| WHAT TO PRODUCE |
In the copy you make, keep each entry exactly as it is and leave out all images.

| DATA PROVIDED |
▬▬▬▬▬▬▬▬▬▬

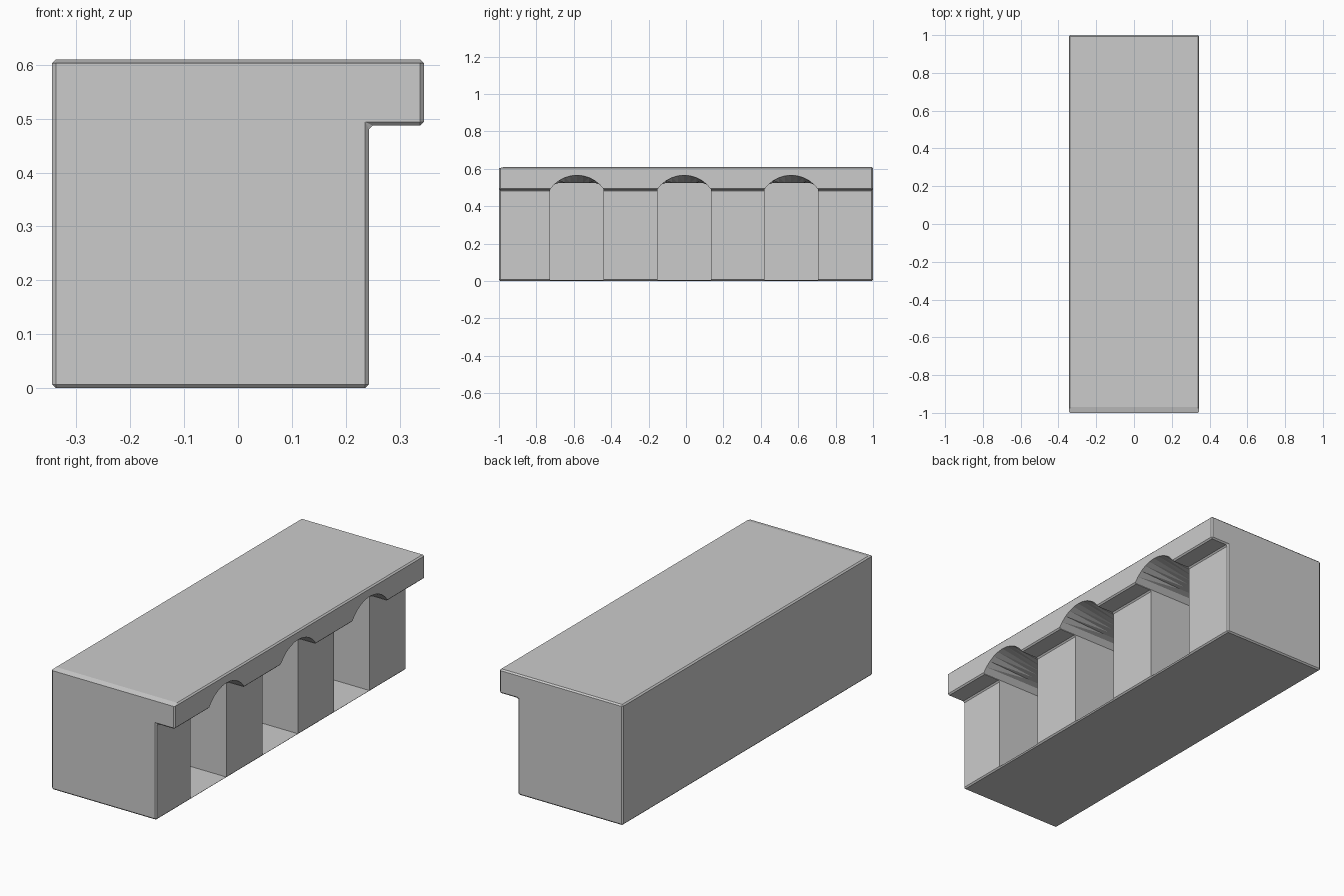
import bpy, bmesh, math

if "Cube" in bpy.data.objects:
    bpy.data.objects.remove(bpy.data.objects["Cube"])

L, R, LIP, H, UNDER = -0.345, 0.243, 0.345, 0.61, 0.487


def add_object(name, bm):
    bmesh.ops.recalc_face_normals(bm, faces=bm.faces)
    mesh = bpy.data.meshes.new(name)
    bm.to_mesh(mesh)
    bm.free()
    ob = bpy.data.objects.new(name, mesh)
    bpy.context.collection.objects.link(ob)
    return ob


def skin(bm, rings):
    """Join closed rings of points into a capped solid."""
    loops = [[bm.verts.new(p) for p in ring] for ring in rings]
    n = len(loops[0])
    for a, b in zip(loops, loops[1:]):
        for i in range(n):
            j = (i + 1) % n
            bm.faces.new((a[i], a[j], b[j], b[i]))
    bm.faces.new(loops[0])
    bm.faces.new(loops[-1][::-1])


# Counter block with overhanging top, softly chamfered
profile = [(L, 0), (R, 0), (R, UNDER), (LIP, UNDER), (LIP, H), (L, H)]
bm = bmesh.new()
skin(bm, [[(x, y, z) for x, z in profile] for y in (-1, 1)])
bmesh.ops.recalc_face_normals(bm, faces=bm.faces)
bmesh.ops.bevel(bm, geom=bm.edges[:], offset=0.007, segments=1,
                profile=0.5, affect='EDGES')
for v in bm.verts:  # wider slope along the front top edge
    if v.co.z > H - 0.001 and v.co.y < -0.98:
        v.co.y = -0.97
counter = add_object("counter", bm)

# Arched niche cutters: the vault flattens towards the back
HALF, SPRING, RISE, FLAT, FLOOR = 0.143, 0.49, 0.075, 0.525, 0.006
RAD = (HALF ** 2 + RISE ** 2) / (2 * RISE)
ANG = math.asin(HALF / RAD)


def arch(x, yc, limit):
    pts = [(x, yc - HALF, FLOOR)]
    for i in range(11):
        a = -ANG + 2 * ANG * i / 10
        z = SPRING + RISE - RAD + RAD * math.cos(a)
        pts.append((x, yc + RAD * math.sin(a), min(z, limit)))
    return pts + [(x, yc + HALF, FLOOR)]


bm = bmesh.new()
for yc in (-0.583, -0.01, 0.5625):
    skin(bm, [arch(0.40, yc, 1), arch(LIP, yc, 1),
              arch(0.10, yc, FLAT), arch(-0.20, yc, FLAT)])
bmesh.ops.triangulate(bm, faces=bm.faces[:])
cutter = add_object("niche_cutter", bm)
cutter.hide_render = True
cutter.display_type = 'WIRE'

cut = counter.modifiers.new("niches", 'BOOLEAN')
cut.operation = 'DIFFERENCE'
cut.solver = 'EXACT'
cut.object = cutter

▬▬▬▬▬▬▬▬▬▬

| WRITTEN ANSWER |
import bpy, bmesh, math

if "Cube" in bpy.data.objects:
    bpy.data.objects.remove(bpy.data.objects["Cube"])

L, R, LIP, H, UNDER = -0.345, 0.243, 0.345, 0.61, 0.487


def add_object(name, bm):
    bmesh.ops.recalc_face_normals(bm, faces=bm.faces)
    mesh = bpy.data.meshes.new(name)
    bm.to_mesh(mesh)
    bm.free()
    ob = bpy.data.objects.new(name, mesh)
    bpy.context.collection.objects.link(ob)
    return ob


def skin(bm, rings):
    """Join closed rings of points into a capped solid."""
    loops = [[bm.verts.new(p) for p in ring] for ring in rings]
    n = len(loops[0])
    for a, b in zip(loops, loops[1:]):
        for i in range(n):
            j = (i + 1) % n
            bm.faces.new((a[i], a[j], b[j], b[i]))
    bm.faces.new(loops[0])
    bm.faces.new(loops[-1][::-1])


# Counter block with overhanging top, softly chamfered
profile = [(L, 0), (R, 0), (R, UNDER), (LIP, UNDER), (LIP, H), (L, H)]
bm = bmesh.new()
skin(bm, [[(x, y, z) for x, z in profile] for y in (-1, 1)])
bmesh.ops.recalc_face_normals(bm, faces=bm.faces)
bmesh.ops.bevel(bm, geom=bm.edges[:], offset=0.007, segments=1,
                profile=0.5, affect='EDGES')
for v in bm.verts:  # wider slope along the front top edge
    if v.co.z > H - 0.001 and v.co.y < -0.98:
        v.co.y = -0.97
counter = add_object("counter", bm)

# Arched niche cutters: the vault flattens towards the back
HALF, SPRING, RISE, FLAT, FLOOR = 0.143, 0.49, 0.075, 0.525, 0.006
RAD = (HALF ** 2 + RISE ** 2) / (2 * RISE)
ANG = math.asin(HALF / RAD)


def arch(x, yc, limit):
    pts = [(x, yc - HALF, FLOOR)]
    for i in range(11):
        a = -ANG + 2 * ANG * i / 10
        z = SPRING + RISE - RAD + RAD * math.cos(a)
        pts.append((x, yc + RAD * math.sin(a), min(z, limit)))
    return pts + [(x, yc + HALF, FLOOR)]


bm = bmesh.new()
for yc in (-0.583, -0.01, 0.5625):
    skin(bm, [arch(0.40, yc, 1), arch(LIP, yc, 1),
              arch(0.10, yc, FLAT), arch(-0.20, yc, FLAT)])
bmesh.ops.triangulate(bm, faces=bm.faces[:])
cutter = add_object("niche_cutter", bm)
cutter.hide_render = True
cutter.display_type = 'WIRE'

cut = counter.modifiers.new("niches", 'BOOLEAN')
cut.operation = 'DIFFERENCE'
cut.solver = 'EXACT'
cut.object = cutter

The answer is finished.